Bad things happen to good marketing, to paraphrase the title of a popular book of several years ago. It makes a salient point, one that often flies over the heads of everyone from CEO to salesperson. It's this: unlike other company functions – from accounting to human resources – everyone in a company is a self-anointed marketing expert.
This doesn't deny the value of input. Carefully measured and analyzed, such information can provide valuable insights for refining and shaping a marketing program.
At the same time, too many "cooks" can – and do – spoil the marketing "soup." Or, more to the point, distort, alter, subvert, and even kill what could be productive marketing programs. Unfortunately, it's not always evident what's happening until the damage is ...
The Internet retailers are doing it right. Email your order at 10:22 p.m. tonight and it arrives in two days. And delivery is free. That's doing it right. Radio Shack is doing it right, too. They've dropped the irritating 'Can I have your name and address?' with every sale, even if you are buying a battery.
Walk through the door of any of Radio Shack's 7,000 small, local stores and trained people are ready to answer your questions, get what you want and send you on your way in record time. Why get stressed with parking problems just to get to a big box retailer where there's no one around to help you find what you need?
While doing it right deserves applause, doing it wrong deserves even more attention.
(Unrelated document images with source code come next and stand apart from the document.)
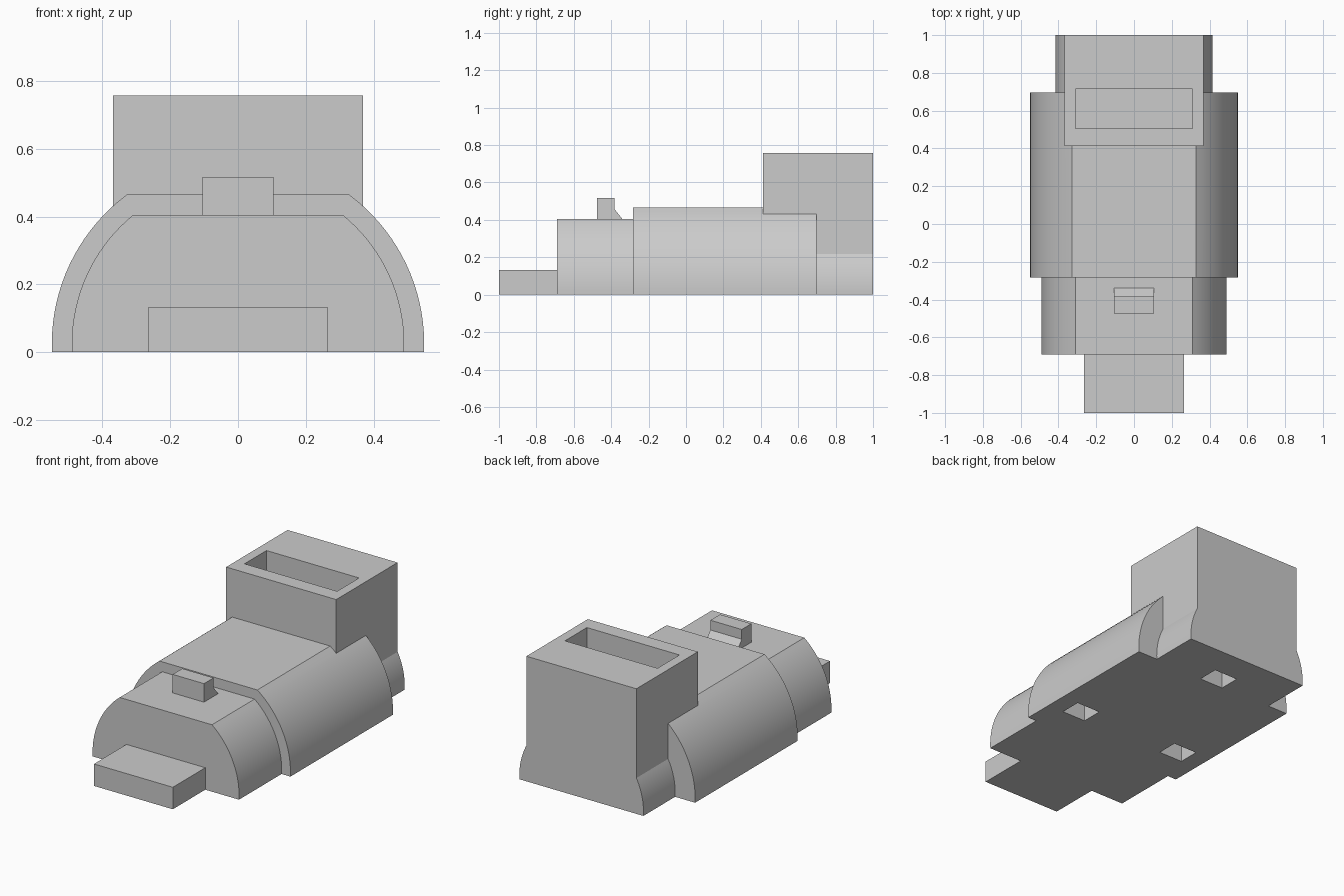
import bpy
import bmesh
from math import sqrt, atan2, cos, sin
from mathutils import Vector

cube = bpy.data.objects.get("Cube")
if cube:
    bpy.data.objects.remove(cube, do_unlink=True)

grey = bpy.data.materials.new("plain grey")
grey.use_nodes = True
grey.diffuse_color = (0.6, 0.6, 0.6, 1)
grey.node_tree.nodes["Principled BSDF"].inputs["Base Color"].default_value = (0.6, 0.6, 0.6, 1)

ARC_Z = 0.024  # shared height of the arc centres


def prism(name, outline, direction):
    """Extrude a closed outline of 3D points along a direction."""
    bm = bmesh.new()
    face = bm.faces.new([bm.verts.new(p) for p in outline])
    new = bmesh.ops.extrude_face_region(bm, geom=[face])["geom"]
    moved = [v for v in new if isinstance(v, bmesh.types.BMVert)]
    bmesh.ops.translate(bm, verts=moved, vec=Vector(direction))
    bmesh.ops.recalc_face_normals(bm, faces=bm.faces)
    mesh = bpy.data.meshes.new(name)
    bm.to_mesh(mesh)
    bm.free()
    mesh.materials.append(grey)
    obj = bpy.data.objects.new(name, mesh)
    bpy.context.collection.objects.link(obj)
    return obj


def box(name, x, y, z):
    """Box between the given (low, high) limits."""
    base = [(x[0], y[0], z[0]), (x[1], y[0], z[0]), (x[1], y[1], z[0]), (x[0], y[1], z[0])]
    return prism(name, base, (0, 0, z[1] - z[0]))


def arched(name, half_width, top, y0, y1, crown=None, steps=18):
    """Curved sides up to height top, then an optional straight crown."""
    r = sqrt(half_width ** 2 + ARC_Z ** 2)
    a0 = atan2(-ARC_Z, half_width)
    a1 = atan2(top - ARC_Z, sqrt(r * r - (top - ARC_Z) ** 2))
    angles = [a0 + (a1 - a0) * i / steps for i in range(steps + 1)]
    side = [(r * cos(a), ARC_Z + r * sin(a)) for a in angles]
    side[0] = (half_width, 0)
    if crown:
        side.append((side[-1][0], crown))
    loop = side + [(-x, z) for x, z in reversed(side)]
    return prism(name, [(x, y0, z) for x, z in loop], (0, y1 - y0, 0))


def combine(target, other, operation):
    """Apply a boolean and discard the second object."""
    mod = target.modifiers.new("boolean", "BOOLEAN")
    mod.operation = operation
    mod.solver = "EXACT"
    mod.object = other
    bpy.context.view_layer.objects.active = target
    bpy.ops.object.modifier_apply(modifier=mod.name)
    bpy.data.objects.remove(other, do_unlink=True)


# Housing: wide middle, narrower nose, tall rear block with flared foot
housing = arched("housing", 0.549, 0.465, -0.283, 0.697)
combine(housing, arched("nose", 0.49, 0.405, -0.69, -0.2), "UNION")
combine(housing, arched("rear_block", 0.415, 0.217, 0.413, 1, crown=0.757), "UNION")

# Slot in the top of the rear block
combine(housing, box("slot", (-0.31, 0.31), (0.505, 0.715), (0.45, 0.9)), "DIFFERENCE")

# Three square sockets in the underside
for cx, cy in ((0, 0.75), (0.36, -0.04), (-0.36, -0.04)):
    socket = box("socket", (cx - 0.08, cx + 0.08), (cy - 0.065, cy + 0.065), (-0.1, 0.15))
    combine(housing, socket, "DIFFERENCE")

# Flat tongue at the front
tongue = box("front_tongue", (-0.264, 0.264), (-1, -0.69), (0, 0.133))

# Raised catch on the nose, with a sloped foot at the back
catch_side = [(-0.475, 0.405), (-0.34, 0.405), (-0.383, 0.458), (-0.383, 0.517), (-0.475, 0.517)]
catch = prism("top_catch", [(-0.105, y, z) for y, z in catch_side], (0.21, 0, 0))

# Smooth the curved sides, keep the corners sharp
bpy.context.view_layer.update()
for part in (housing, tongue, catch):
    part.select_set(True)
bpy.context.view_layer.objects.active = housing
bpy.ops.object.shade_smooth_by_angle(angle=0.3)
See what's going wrong may help to get it right. Here are just a few '